Bringing all this back to our healthy eating challenge, the challenge was 8 weeks or 56 days. We’re a little short of the average time it takes to turn those changes we made into habits. One could surmise that those who had success during the challenge were quicker to adapt these changes into their daily routines, and those who weren’t as successful maybe just needed some more time to develop those same habits.
It doesn’t matter if the change you’re looking to make is eating better, drinking more water, attending more CFF classes, or stopping the biting of your nails, the path to change follows the same guidelines.
Know your why. Have a clear reason for making the change. It could be as simple as wanting to look good for a reunion, or as serious as a doctor’s ultimatum.
Take one day at a time. Instead of being overwhelmed by a long journey to change, look at what you can do today and tomorrow to better yourself.
Take small bites. Look at small changes you can implement. I have a friend who decided to eat better and to work towards that goal, he would eliminate one poor food choice and replace it with a healthy one each week. One week, he’d cut out ranch dressing, the next, breads. He continued on like this until his nutrition was nearly optimal, and his performance in the gym was greatly improved. Breaking your trek up into smaller, more achievable goals helps keep you motivated and moving in the right direction.
Don’t sweat small setbacks. It’s inevitable that you will experience failures during your quest for change. Whether it is because of work, family, or other events, things don’t always go to plan. Don’t let a day of poor eating choices, or schedule conflicts make you totally abandon your goal. Get through the day and get back on track tomorrow.
Make it easy. Set that water bottle out where you’ll remember to drink it. Schedule reminders on your phone. Put a Post-It note on your steering wheel. Do whatever works for you to keep that good behavior in sight.
Stay accountable. Having a partner or even a whole family working towards the same goal as you is a huge motivational booster. Commit to attending class, prepping foods, etc. and expect your partner will do the same. Call each other out on social media to keep each other honest if that works for you.
Don’t wait for the perfect time to start. Life is full of obstacles and putting off starting to make a change because of upcoming holidays, family or work events, vacations, etc. will just delay you reaching your goal. Start today and stay with it. In time, your newly developed habits will allow you to roll right over these barriers and get on with your life.

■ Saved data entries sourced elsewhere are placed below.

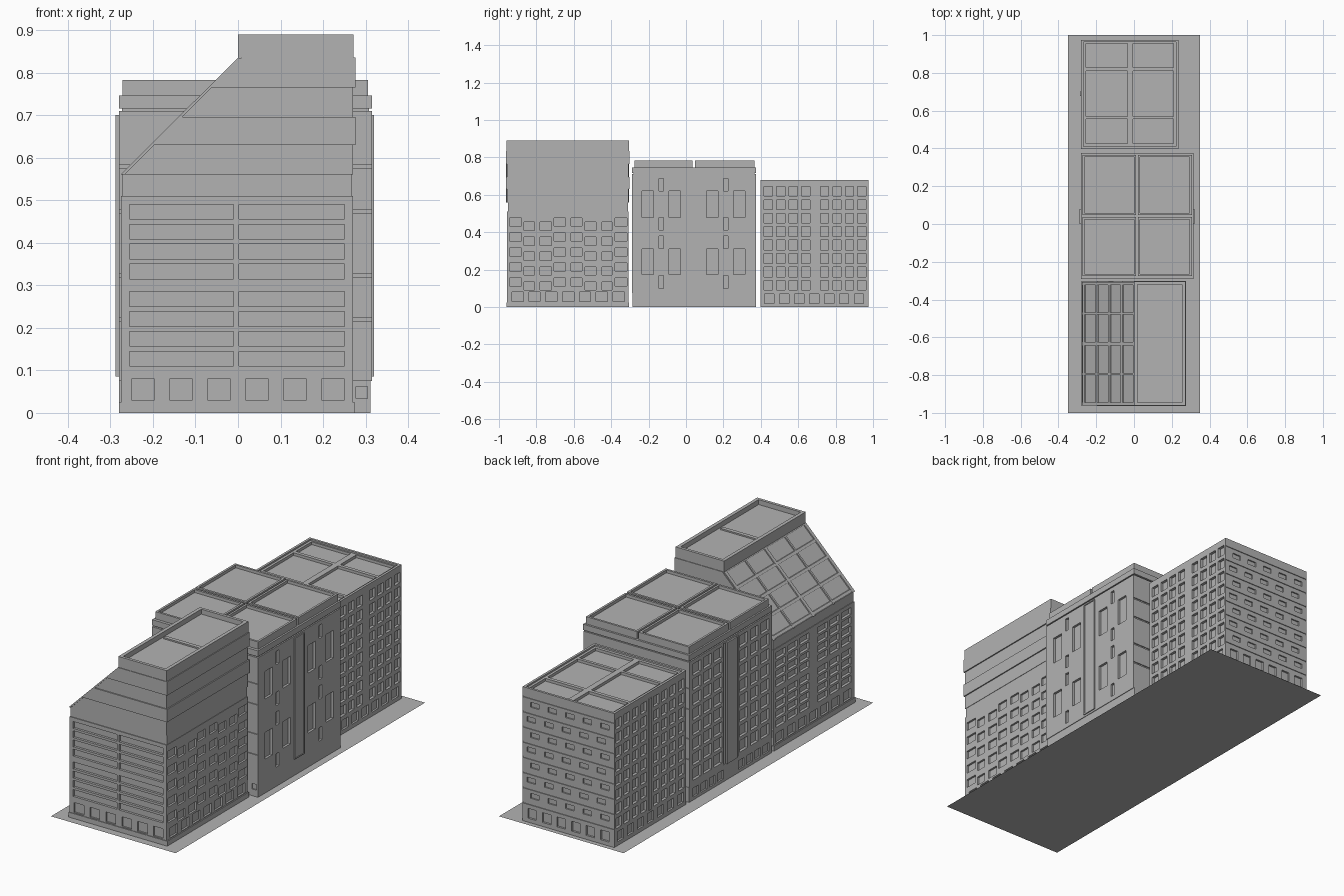
import bpy, bmesh
from mathutils import Vector

old = bpy.data.objects.get("Cube")
if old:
    bpy.data.objects.remove(old)

stone = bpy.data.materials.new("stone_grey")
stone.use_nodes = True
GREY = (.45, .45, .45, 1)
stone.diffuse_color = GREY
stone.node_tree.nodes["Principled BSDF"].inputs["Base Color"].default_value = GREY


def finish(name, bm):
    bmesh.ops.remove_doubles(bm, verts=bm.verts, dist=.00001)
    mesh = bpy.data.meshes.new(name)
    bm.to_mesh(mesh)
    bm.free()
    mesh.materials.append(stone)
    obj = bpy.data.objects.new(name, mesh)
    bpy.context.collection.objects.link(obj)
    return obj


def relief(bm, axis, side, lo, hi, rects):
    """One side of a block; each rect (u0, u1, v0, v1, depth) is sunk or raised."""
    a, b = [k for k in range(3) if k != axis]
    us = sorted({round(v, 4) for r in rects for v in r[:2]} | {lo[a], hi[a]})
    vs = sorted({round(v, 4) for r in rects for v in r[2:4]} | {lo[b], hi[b]})
    flip = (side < 0) != (axis == 1)
    plane = hi[axis] if side > 0 else lo[axis]

    def depth(i, j):
        if not (0 <= i < len(us) - 1 and 0 <= j < len(vs) - 1):
            return 0
        u, v = (us[i] + us[i + 1]) / 2, (vs[j] + vs[j + 1]) / 2
        d = 0
        for r in rects:
            if r[0] < u < r[1] and r[2] < v < r[3]:
                d = r[4]
        return d

    def quad(*points):
        verts = []
        for u, v, d in points:
            p = Vector()
            p[a], p[b], p[axis] = u, v, plane - side * d
            verts.append(bm.verts.new(p))
        bm.faces.new(verts[::-1] if flip else verts)

    for i in range(-1, len(us) - 1):
        for j in range(-1, len(vs) - 1):
            d, du, dv = depth(i, j), depth(i + 1, j), depth(i, j + 1)
            u, v = us[i + 1], vs[j + 1]
            if i >= 0 and j >= 0:
                quad((us[i], vs[j], d), (u, vs[j], d), (u, v, d), (us[i], v, d))
            if j >= 0 and d != du:
                quad((u, vs[j], d), (u, vs[j], du), (u, v, du), (u, v, d))
            if i >= 0 and d != dv:
                quad((us[i], v, d), (u, v, d), (u, v, dv), (us[i], v, dv))


def block(name, x, y, z, front=(), back=(), left=(), right=(), top=()):
    """Box with a relief pattern on each side (right is -x, left is +x)."""
    bm = bmesh.new()
    lo, hi = (x[0], y[0], z[0]), (x[1], y[1], z[1])
    for axis, side, rects in ((1, -1, front), (1, 1, back), (0, 1, left),
                              (0, -1, right), (2, 1, top), (2, -1, ())):
        relief(bm, axis, side, lo, hi, rects)
    return finish(name, bm)


def prism(name, profile, y0, y1):
    """Extrude an x-z profile along y."""
    bm = bmesh.new()
    face = bm.faces.new([bm.verts.new((x, y0, z)) for x, z in profile])
    new = bmesh.ops.extrude_face_region(bm, geom=[face], use_keep_orig=True)["geom"]
    bmesh.ops.translate(bm, vec=(0, y1 - y0, 0),
                        verts=[g for g in new if isinstance(g, bmesh.types.BMVert)])
    bmesh.ops.recalc_face_normals(bm, faces=bm.faces)
    return finish(name, bm)


def panes(u0, u1, nu, v0, v1, nv, gu, gv, depth):
    """Regular window grid with gaps gu, gv between the panes."""
    w, h = (u1 - u0 + gu) / nu, (v1 - v0 + gv) / nv
    return [(u0 + i * w, u0 + (i + 1) * w - gu, v0 + j * h, v0 + (j + 1) * h - gv, depth)
            for i in range(nu) for j in range(nv)]


def mirrored(rects, centre):
    return rects + [(2 * centre - b, 2 * centre - a, c, d, e) for a, b, c, d, e in rects]


def grooves(u0, u1, heights, depth=.004):
    return [(u0, u1, h, h + .008, depth) for h in heights]


# Ground sheet
bm = bmesh.new()
bm.faces.new([bm.verts.new(p) for p in
              ((-.35, -1, 0), (.35, -1, 0), (.35, 1, 0), (-.35, 1, 0))])
finish("ground_sheet", bm)

# Front building: plinth and lower storeys
mid = -.63
block("front_plinth", (-.28, .275), (-.96, -.305), (0, .025))
slats = []
for low in (.11, .315):
    slats += panes(-.255, -.01, 1, low, low + .175, 4, 0, .012, .012)
    slats += panes(.002, .25, 1, low, low + .175, 4, 0, .012, .012)
doors = panes(-.25, .25, 6, .03, .08, 1, .035, 0, .008)
side_doors = panes(-.93, -.33, 7, .03, .08, 1, .03, 0, .01)
staggered = []
for row in range(5):
    z = .1 + row * .08
    staggered += [(-.945, -.88, z + .012, z + .055, .01), (-.865, -.81, z - .01, z + .035, .01),
                  (-.78, -.72, z - .01, z + .035, .01), (-.705, -.645, z + .012, z + .055, .01)]
bays = []
for low in (.11, .315):
    bays += mirrored(panes(-.93, -.665, 3, low, low + .175, 4, .02, .012, .014), mid)
block("front_storeys", (-.275, .27), (-.957, -.308), (.025, .51), front=slats + doors,
      back=grooves(-.275, .27, (.1, .3)), right=bays + side_doors,
      left=mirrored(staggered, mid) + side_doors)
block("front_eaves_band", (-.272, .268), (-.953, -.311), (.51, .56))

# Front building: overlapping courses under the slanted glass roof
levels = (.56, .63, .695, .765, .835)
for n, (z0, z1) in enumerate(zip(levels, levels[1:])):
    lip = .006 * (n % 2)
    edge = .27 + lip
    prism(f"upper_course_{n + 1}", [(z0 - .827, z0), (edge, z0), (edge, z1), (z1 - .827, z1)],
          -.957 - lip, -.308 + lip)
for n in range(5):
    y = -.953 + n * .1595
    w = .009 if n in (0, 2, 4) else .005
    prism(f"sloping_rib_{n + 1}", [(-.276, .56), (-.266, .56), (.008, .834), (0, .835)], y - w, y + w)
    x = -.272 + n * .067
    prism(f"glazing_bar_{n + 1}", [(x, x + .835), (x + .01, x + .835), (x + .018, x + .843),
                                   (x + .01, x + .845)], -.957, -.308)
block("front_roof_box", (0, .272), (-.96, -.305), (.835, .89),
      top=[(.018, .254, -.945, -.32, .025), (.03, .24, -.64, -.62, .018)])

# Middle building
axis_y = .04
centre_y = (-.285, .375)
ground_doors = mirrored(panes(-.265, -.02, 4, .015, .06, 1, .02, 0, .008), axis_y)
block("middle_plinth", (-.28, .312), centre_y, (0, .075), right=ground_doors,
      front=[(.277, .304, .034, .062, .006)])
big = [(a, b, c, d, .012) for a, b in ((-.235, -.175), (-.09, -.03))
       for c, d in ((.175, .31), (.48, .62))]
small = [(-.145, -.12, c, c + .068, .012) for c in (.1, .312, .412, .62)]
pier = [(0, .08, .085, .7, -.008)]
strips = [(-.02, -.008, .085, .7, .008)]
floors = grooves(-.28, .315, (.215, .32, .47, .575), .005)
block("middle_storeys", (-.28, .315), (-.29, .373), (.075, .71), front=floors, back=floors,
      left=mirrored(big + small, axis_y) + [(0, .08, .085, .7, -.005), (.006, .074, .09, .695, -.002)],
      right=mirrored(panes(-.265, -.03, 3, .1, .69, 8, .022, .018, .014) + strips, axis_y) + pier)
block("middle_neck", (-.273, .308), (-.28, .365), (.71, .716))
block("middle_cornice", (-.28, .315), (-.29, .375), (.716, .746))
for i, (x0, x1) in enumerate(((-.272, .01), (.02, .306))):
    for j, (y0, y1) in enumerate(((-.275, .036), (.048, .365))):
        block(f"roof_tray_{i + 1}_{j + 1}", (x0, x1), (y0, y1), (.746, .783),
              top=[(x0 + .011, x1 - .011, y0 + .011, y1 - .011, .015)])

# Rear building
rear_y = .69
cells = mirrored(panes(.417, .662, 4, .09, .645, 8, .022, .02, .014), rear_y)
rear_doors = panes(.42, .95, 7, .02, .07, 1, .03, 0, .01)
slots = []
for row in range(7):
    shift = .02 * (row % 2)
    slots += panes(-.25 + shift, .19 + shift, 5, .125 + row * .077, .15 + row * .077, 1, .05, 0, .007)
back_doors = panes(-.25, .205, 6, .02, .07, 1, .035, 0, .01)
courses = grooves(-.28, .235, [.09 + .077 * k for k in range(8)])
sunk = [(-.268, .223, .41, .963, .008)]
for x0, x1 in ((-.255, -.035), (-.005, .21)):
    sunk += [(x0, x1, y0, y1, .022) for y0, y1 in ((.425, .555), (.57, .81), (.828, .955))]
block("rear_tower", (-.28, .235), (.398, .975), (0, .68), top=sunk, left=cells + rear_doors,
      right=cells + rear_doors + [(.678, .702, .085, .65, -.005)],
      back=courses + slots + back_doors, front=courses)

Above all, be patient. It would be great if we could flick a switch and make instant changes stick, but it doesn’t work that way. You’ve likely been reinforcing the bad habit for years so don’t expect change overnight. Give it time and the new practices will begin to set and become part of your daily routine.